A new treatment called NovoTTF-100L was approved by the FDA as a malignant pleural mesothelioma treatment method in May 2019. The system uses tumor treating fields (TTF), which are low-intensity electrical fields that disrupt cancer cell growth.

The treatment system is used in combination with chemotherapy as a first-line therapy. Given that this noninvasive treatment is the first mesothelioma treatment to be approved in more than a decade, it may be a promising option for patients in 2020 as it becomes more readily available.

NovoTTF-100L combined with chemotherapy was tested in a clinical trial known as the STELLAR study. The trial included 80 pleural mesothelioma patients.

Participants treated with TTF experienced a median overall survival of 18.2 months. Mesothelioma patients treated with chemotherapy alone have an average life expectancy of about one year.

One of the leading researchers behind tumor treating fields, Dr. Uri Weinberg, stated further testing would be needed to determine the efficacy of TTF with other treatments.

“We think that our results suggest a stronger immune response against the cancer, so there’s the opportunity to see a greater efficacy when the two treatments are combined. But to draw definitive conclusions regarding the effects of TTFields with immune checkpoint inhibitors in patients, we will need to see results of clinical studies.” said Dr. Weinberg in an interview with

Since the treatment is noninvasive, it can be viable even for late-stage mesothelioma patients. Patients with advanced-stage mesothelioma are often limited in their treatment options and commonly receive palliative treatment to minimize the severity of symptoms. TTF may provide alternative treatment that can improve the patients’ quality of life and survival.

The Future of Mesothelioma Treatment

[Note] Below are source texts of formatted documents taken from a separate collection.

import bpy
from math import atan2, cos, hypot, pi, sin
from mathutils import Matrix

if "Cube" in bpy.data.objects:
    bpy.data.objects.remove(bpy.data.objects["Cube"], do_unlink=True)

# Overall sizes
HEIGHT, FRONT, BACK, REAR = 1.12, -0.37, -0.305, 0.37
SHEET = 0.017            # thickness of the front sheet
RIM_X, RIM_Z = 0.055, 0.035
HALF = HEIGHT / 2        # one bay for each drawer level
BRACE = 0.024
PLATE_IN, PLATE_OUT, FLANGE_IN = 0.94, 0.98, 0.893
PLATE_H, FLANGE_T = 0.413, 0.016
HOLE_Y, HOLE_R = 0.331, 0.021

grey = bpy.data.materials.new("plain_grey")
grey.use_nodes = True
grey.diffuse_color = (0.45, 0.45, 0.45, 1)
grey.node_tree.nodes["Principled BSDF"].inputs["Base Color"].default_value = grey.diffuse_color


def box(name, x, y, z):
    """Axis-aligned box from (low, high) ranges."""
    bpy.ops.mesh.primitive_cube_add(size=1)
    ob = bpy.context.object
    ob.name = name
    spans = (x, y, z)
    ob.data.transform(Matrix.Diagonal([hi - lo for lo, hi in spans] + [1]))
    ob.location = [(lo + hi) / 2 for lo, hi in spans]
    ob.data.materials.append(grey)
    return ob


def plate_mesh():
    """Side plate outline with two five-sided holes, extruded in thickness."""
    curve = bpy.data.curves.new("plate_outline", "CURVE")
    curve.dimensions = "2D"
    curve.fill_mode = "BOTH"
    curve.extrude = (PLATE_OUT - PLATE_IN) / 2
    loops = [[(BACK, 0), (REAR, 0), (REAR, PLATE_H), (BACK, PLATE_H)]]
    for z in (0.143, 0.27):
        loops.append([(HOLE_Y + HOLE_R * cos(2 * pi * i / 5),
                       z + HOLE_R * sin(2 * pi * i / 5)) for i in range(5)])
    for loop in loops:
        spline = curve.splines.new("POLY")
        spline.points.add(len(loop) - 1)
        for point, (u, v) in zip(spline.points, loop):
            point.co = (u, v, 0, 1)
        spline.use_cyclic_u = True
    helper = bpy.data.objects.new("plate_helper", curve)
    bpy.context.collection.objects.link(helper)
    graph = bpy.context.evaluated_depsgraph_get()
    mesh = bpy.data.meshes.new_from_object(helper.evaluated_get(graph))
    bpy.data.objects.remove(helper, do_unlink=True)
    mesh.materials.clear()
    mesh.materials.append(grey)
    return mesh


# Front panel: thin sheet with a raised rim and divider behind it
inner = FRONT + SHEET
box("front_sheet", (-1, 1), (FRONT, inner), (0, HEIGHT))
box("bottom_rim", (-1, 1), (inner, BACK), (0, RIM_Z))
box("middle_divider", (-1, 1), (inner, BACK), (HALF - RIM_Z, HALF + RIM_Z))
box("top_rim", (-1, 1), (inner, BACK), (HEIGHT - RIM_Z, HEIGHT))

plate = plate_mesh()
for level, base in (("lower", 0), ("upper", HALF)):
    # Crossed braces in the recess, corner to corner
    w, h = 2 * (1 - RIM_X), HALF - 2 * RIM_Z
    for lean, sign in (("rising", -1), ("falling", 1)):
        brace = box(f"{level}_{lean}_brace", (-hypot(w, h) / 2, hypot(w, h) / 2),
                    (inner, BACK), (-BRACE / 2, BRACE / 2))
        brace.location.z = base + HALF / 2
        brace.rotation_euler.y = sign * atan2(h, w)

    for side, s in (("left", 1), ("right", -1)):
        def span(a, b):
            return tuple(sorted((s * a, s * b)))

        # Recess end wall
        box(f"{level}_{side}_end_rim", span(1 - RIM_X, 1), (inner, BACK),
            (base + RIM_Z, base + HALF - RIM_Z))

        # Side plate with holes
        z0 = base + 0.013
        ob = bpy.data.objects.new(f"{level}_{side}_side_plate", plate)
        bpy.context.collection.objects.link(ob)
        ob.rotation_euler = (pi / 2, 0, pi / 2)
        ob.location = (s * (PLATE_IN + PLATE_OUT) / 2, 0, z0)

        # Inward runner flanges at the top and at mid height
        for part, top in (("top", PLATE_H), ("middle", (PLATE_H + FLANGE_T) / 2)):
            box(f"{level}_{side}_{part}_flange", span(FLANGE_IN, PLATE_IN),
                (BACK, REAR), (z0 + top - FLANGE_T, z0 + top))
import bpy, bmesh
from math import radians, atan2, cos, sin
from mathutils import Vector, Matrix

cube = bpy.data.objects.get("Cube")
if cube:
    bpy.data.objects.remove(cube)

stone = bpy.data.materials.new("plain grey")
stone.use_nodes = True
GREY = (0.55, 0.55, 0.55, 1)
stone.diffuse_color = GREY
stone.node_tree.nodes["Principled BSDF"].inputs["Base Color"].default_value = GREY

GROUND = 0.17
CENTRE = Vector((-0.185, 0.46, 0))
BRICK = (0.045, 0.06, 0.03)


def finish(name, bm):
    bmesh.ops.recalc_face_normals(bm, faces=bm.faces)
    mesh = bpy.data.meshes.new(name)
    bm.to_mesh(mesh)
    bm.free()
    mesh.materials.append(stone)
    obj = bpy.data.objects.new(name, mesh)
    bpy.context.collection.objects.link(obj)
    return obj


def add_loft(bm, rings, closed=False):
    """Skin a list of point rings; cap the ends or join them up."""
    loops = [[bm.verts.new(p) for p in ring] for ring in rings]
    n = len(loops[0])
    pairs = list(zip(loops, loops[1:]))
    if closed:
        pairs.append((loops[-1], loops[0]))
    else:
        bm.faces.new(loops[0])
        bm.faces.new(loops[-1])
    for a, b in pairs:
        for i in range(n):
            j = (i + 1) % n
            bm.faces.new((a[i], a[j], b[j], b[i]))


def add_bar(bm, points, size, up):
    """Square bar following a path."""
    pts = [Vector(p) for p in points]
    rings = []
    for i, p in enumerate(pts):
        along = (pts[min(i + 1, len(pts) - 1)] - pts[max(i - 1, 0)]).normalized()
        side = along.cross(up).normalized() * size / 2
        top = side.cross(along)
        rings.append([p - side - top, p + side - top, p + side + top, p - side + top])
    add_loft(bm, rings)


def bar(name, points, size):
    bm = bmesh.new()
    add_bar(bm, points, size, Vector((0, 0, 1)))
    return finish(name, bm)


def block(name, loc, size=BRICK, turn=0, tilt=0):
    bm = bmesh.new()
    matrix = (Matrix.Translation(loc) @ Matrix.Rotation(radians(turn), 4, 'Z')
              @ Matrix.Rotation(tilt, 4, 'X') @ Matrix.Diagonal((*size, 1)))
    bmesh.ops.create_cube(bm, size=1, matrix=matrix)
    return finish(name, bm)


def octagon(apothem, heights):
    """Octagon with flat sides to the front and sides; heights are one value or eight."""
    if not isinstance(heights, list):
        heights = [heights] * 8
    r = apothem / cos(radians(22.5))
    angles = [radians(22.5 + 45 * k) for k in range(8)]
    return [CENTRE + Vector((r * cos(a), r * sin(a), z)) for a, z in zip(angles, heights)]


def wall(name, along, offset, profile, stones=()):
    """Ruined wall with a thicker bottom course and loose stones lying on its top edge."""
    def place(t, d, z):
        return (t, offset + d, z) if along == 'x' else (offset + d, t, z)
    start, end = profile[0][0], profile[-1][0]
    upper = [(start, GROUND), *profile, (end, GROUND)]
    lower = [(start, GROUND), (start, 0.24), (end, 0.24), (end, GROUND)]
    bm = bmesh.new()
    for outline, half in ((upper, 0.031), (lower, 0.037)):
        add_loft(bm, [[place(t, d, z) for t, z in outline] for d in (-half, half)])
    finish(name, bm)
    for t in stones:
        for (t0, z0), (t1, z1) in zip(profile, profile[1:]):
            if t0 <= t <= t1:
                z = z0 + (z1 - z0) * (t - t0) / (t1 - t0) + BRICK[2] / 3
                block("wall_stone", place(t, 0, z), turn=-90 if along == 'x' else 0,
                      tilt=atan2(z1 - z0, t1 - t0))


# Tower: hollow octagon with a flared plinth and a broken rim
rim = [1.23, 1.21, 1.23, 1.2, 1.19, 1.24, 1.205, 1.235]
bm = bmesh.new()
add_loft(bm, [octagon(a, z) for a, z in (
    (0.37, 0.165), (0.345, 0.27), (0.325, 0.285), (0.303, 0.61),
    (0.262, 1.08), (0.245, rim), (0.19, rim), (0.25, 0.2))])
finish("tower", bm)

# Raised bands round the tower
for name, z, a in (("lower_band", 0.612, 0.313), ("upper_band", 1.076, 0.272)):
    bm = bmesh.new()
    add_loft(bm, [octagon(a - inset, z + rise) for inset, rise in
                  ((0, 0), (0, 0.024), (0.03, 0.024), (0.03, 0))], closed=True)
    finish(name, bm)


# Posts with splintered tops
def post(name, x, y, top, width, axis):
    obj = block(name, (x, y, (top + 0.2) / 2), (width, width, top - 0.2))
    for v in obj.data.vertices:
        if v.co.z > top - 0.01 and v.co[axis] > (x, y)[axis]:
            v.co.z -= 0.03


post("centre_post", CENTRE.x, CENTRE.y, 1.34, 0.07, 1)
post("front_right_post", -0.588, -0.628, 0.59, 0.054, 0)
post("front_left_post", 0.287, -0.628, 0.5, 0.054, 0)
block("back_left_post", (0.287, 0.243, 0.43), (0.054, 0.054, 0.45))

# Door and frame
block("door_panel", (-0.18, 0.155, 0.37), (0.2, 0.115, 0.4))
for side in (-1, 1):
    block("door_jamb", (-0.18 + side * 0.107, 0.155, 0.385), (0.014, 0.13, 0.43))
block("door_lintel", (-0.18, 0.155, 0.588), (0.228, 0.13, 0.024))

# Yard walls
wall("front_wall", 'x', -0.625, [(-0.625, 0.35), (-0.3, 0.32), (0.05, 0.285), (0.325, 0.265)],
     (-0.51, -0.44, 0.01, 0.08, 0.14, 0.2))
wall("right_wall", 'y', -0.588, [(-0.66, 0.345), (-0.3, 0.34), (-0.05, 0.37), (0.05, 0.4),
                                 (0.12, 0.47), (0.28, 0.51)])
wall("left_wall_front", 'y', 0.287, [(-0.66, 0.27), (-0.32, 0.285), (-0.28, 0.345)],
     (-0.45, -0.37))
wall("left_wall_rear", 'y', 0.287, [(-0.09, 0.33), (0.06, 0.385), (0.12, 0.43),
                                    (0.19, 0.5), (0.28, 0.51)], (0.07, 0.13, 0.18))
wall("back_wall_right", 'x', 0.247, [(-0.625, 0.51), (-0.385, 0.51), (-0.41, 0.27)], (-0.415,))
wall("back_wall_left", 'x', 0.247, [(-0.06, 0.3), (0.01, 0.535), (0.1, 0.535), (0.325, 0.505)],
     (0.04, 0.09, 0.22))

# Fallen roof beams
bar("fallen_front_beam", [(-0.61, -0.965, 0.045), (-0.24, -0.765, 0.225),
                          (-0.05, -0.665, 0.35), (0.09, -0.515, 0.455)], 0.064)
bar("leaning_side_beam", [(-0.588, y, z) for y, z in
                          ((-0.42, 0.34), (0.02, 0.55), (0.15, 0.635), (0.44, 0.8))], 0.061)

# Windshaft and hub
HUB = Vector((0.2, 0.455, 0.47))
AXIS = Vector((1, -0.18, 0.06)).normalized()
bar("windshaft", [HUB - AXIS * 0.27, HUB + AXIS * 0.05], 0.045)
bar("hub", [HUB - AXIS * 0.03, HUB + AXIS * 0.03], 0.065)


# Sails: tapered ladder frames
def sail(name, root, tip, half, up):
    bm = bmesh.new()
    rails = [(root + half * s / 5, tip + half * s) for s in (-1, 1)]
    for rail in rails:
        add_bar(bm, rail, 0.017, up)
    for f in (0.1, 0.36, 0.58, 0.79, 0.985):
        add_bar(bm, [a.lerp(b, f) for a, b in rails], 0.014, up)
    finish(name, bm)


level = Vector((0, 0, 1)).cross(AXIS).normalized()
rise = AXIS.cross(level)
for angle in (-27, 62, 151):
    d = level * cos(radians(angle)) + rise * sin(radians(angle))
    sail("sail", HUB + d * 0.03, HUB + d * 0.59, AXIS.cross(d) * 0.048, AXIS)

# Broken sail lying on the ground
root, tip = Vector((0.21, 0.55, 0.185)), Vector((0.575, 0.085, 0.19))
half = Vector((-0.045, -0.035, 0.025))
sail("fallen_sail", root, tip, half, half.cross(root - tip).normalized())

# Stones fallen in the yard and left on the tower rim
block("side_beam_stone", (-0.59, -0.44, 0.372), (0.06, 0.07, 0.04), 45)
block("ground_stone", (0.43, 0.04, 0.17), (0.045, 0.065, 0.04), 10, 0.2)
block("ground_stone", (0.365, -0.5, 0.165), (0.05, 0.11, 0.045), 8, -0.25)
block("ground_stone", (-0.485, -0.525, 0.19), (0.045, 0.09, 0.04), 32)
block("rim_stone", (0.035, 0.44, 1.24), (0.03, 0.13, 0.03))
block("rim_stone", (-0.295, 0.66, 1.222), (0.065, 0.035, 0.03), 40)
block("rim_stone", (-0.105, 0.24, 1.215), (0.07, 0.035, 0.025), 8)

Researchers are continually examining effective treatment methods for patients diagnosed with mesothelioma. With numerous clinical trials underway and even a new FDA-approved treatment, more options are available for patients in 2020. Ongoing research and new clinical trials will continue to explore treatments and treatment combinations in the new year. This can ultimately extend life expectancy and improve patients’ quality of life.